by Jennifer Wisner Kelly, Book Review Editor for Fiction and Nonfiction

If you’re a frequent reader of Colorado Review’s online book reviews, you might have noticed a recent trend in our fiction and nonfiction selections. Interspersed among exciting new titles from American writers, there are recent books in translation from around the world, published here by dedicated independent presses.

Less than 3 percent of books published in the US are works in translation, closer to 0.7 percent for poetry and literary fiction. Many of these translated books are never reviewed nor, sadly, read. So we thought we’d do our part to address this oversight. Three Percent, a website on international literature published by the University of Rochester, puts it eloquently:

[R]eading literature from other countries is vital to maintaining a vibrant book culture and to increasing the exchange of ideas among cultures. In this age of globalization, one of the best ways to preserve the uniqueness of cultures is through the translation and appreciation of international literary works. To remain among the world’s best educated readers, English speakers must have access to the world’s great literatures. It is a historical truism and will always remain the case that some of the best books ever written were written in a language other than English.

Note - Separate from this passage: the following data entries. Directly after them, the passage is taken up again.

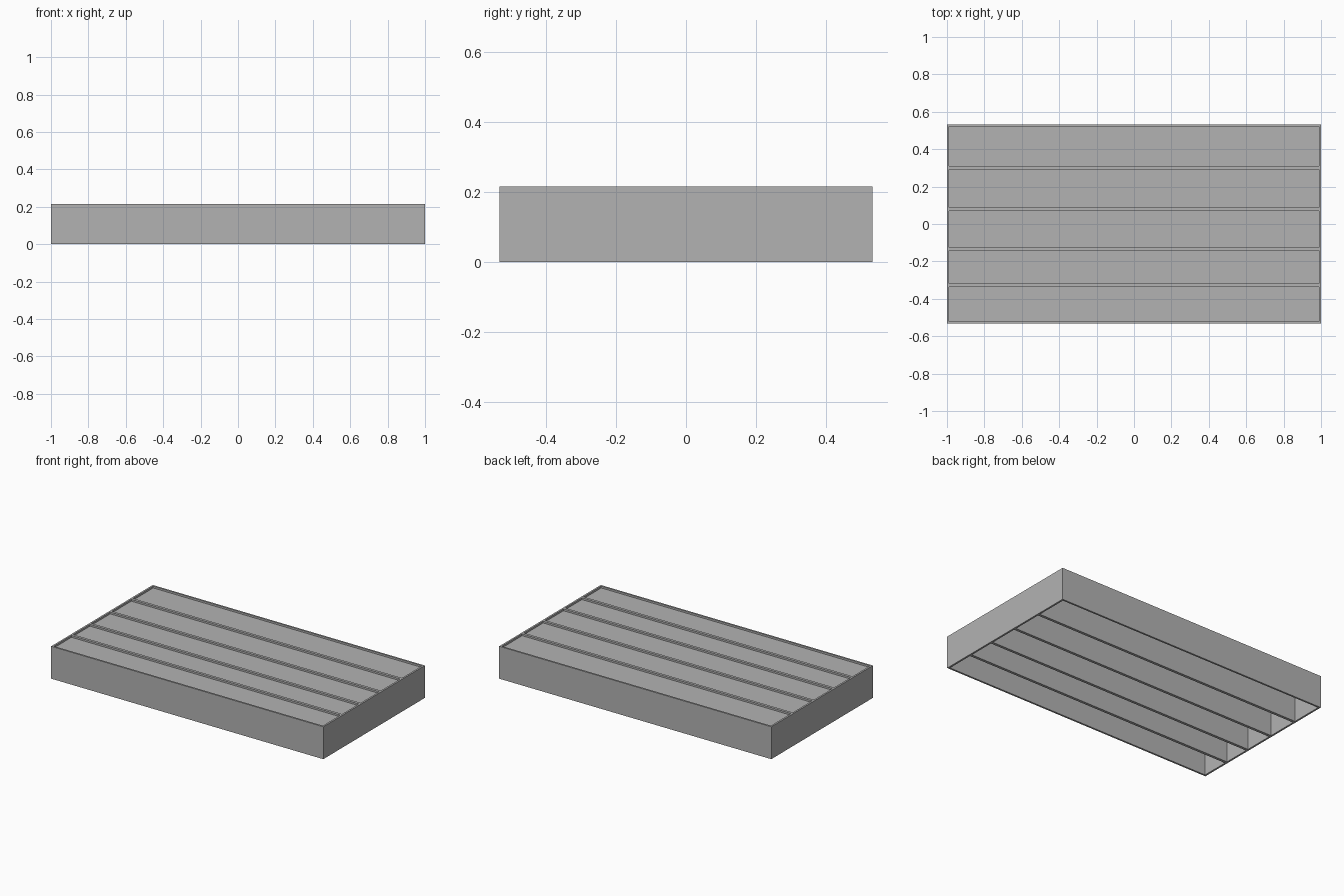
import bpy

cube = bpy.data.objects.get("Cube")
if cube:
    bpy.data.objects.remove(cube, do_unlink=True)

grey = bpy.data.materials.new("plain_grey")
grey.use_nodes = True
colour = (0.45, 0.45, 0.45, 1)
grey.diffuse_color = colour
grey.node_tree.nodes["Principled BSDF"].inputs["Base Color"].default_value = colour

HALF_X, HALF_Y, HEIGHT = 1.0, 0.533, 0.215
WALL = 0.012
PANEL_TOP, PANEL_THICK = HEIGHT - 0.012, 0.012


def box(name, x, y, z):
    """Add a box spanning the given (low, high) ranges."""
    spans = (x, y, z)
    bpy.ops.mesh.primitive_cube_add(size=1, location=[(a + b) / 2 for a, b in spans])
    ob = bpy.context.object
    ob.name = name
    ob.scale = [b - a for a, b in spans]
    bpy.ops.object.transform_apply(location=False, rotation=False, scale=True)
    ob.data.materials.append(grey)


# Outer frame
inner_x = (-HALF_X + WALL, HALF_X - WALL)
full_z = (0, HEIGHT)
box("right_end_wall", (-HALF_X, inner_x[0]), (-HALF_Y, HALF_Y), full_z)
box("left_end_wall", (inner_x[1], HALF_X), (-HALF_Y, HALF_Y), full_z)
box("front_wall", inner_x, (-HALF_Y, -HALF_Y + WALL), full_z)
box("back_wall", inner_x, (HALF_Y - WALL, HALF_Y), full_z)

# Bays from front to back: a recessed top panel each, with ribs in between
bays = [(-HALF_Y + WALL, -0.337), (-0.319, -0.143), (-0.125, 0.07),
        (0.088, 0.291), (0.309, HALF_Y - WALL)]
for i, bay in enumerate(bays):
    box(f"top_panel_{i + 1}", inner_x, bay, (PANEL_TOP - PANEL_THICK, PANEL_TOP))
    if i:
        box(f"rib_{i}", inner_x, (bays[i - 1][1], bay[0]), full_z)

Over the past six months, Colorado Review book reviewers have been reading, and writing about, translated works. Authors from Europe, Africa and South America, translated from German, Polish, Spanish, Swedish and French:

The Beauty and the Sorrow, by Peter Englund

The Perpetual Motion Machine, by Paul Scheerbart

Seven Views of the Same Landscape, by Esther Tusquets

Passage of Tears, by Adbourahman A. Waberi

The Devil’s Workshop, by Jachyn Topol

Without a Net, by Ana Maria Shua

The Clash of Images, by Abdelfattah Kilito

We hope you explore these books or other works in translation and help spark a vital international literary and cross-cultural conversation.

Begin reading our reviews.

Check out Three Percent for an extension selection of reviews of translated works.


Image credit Erik Tjallinks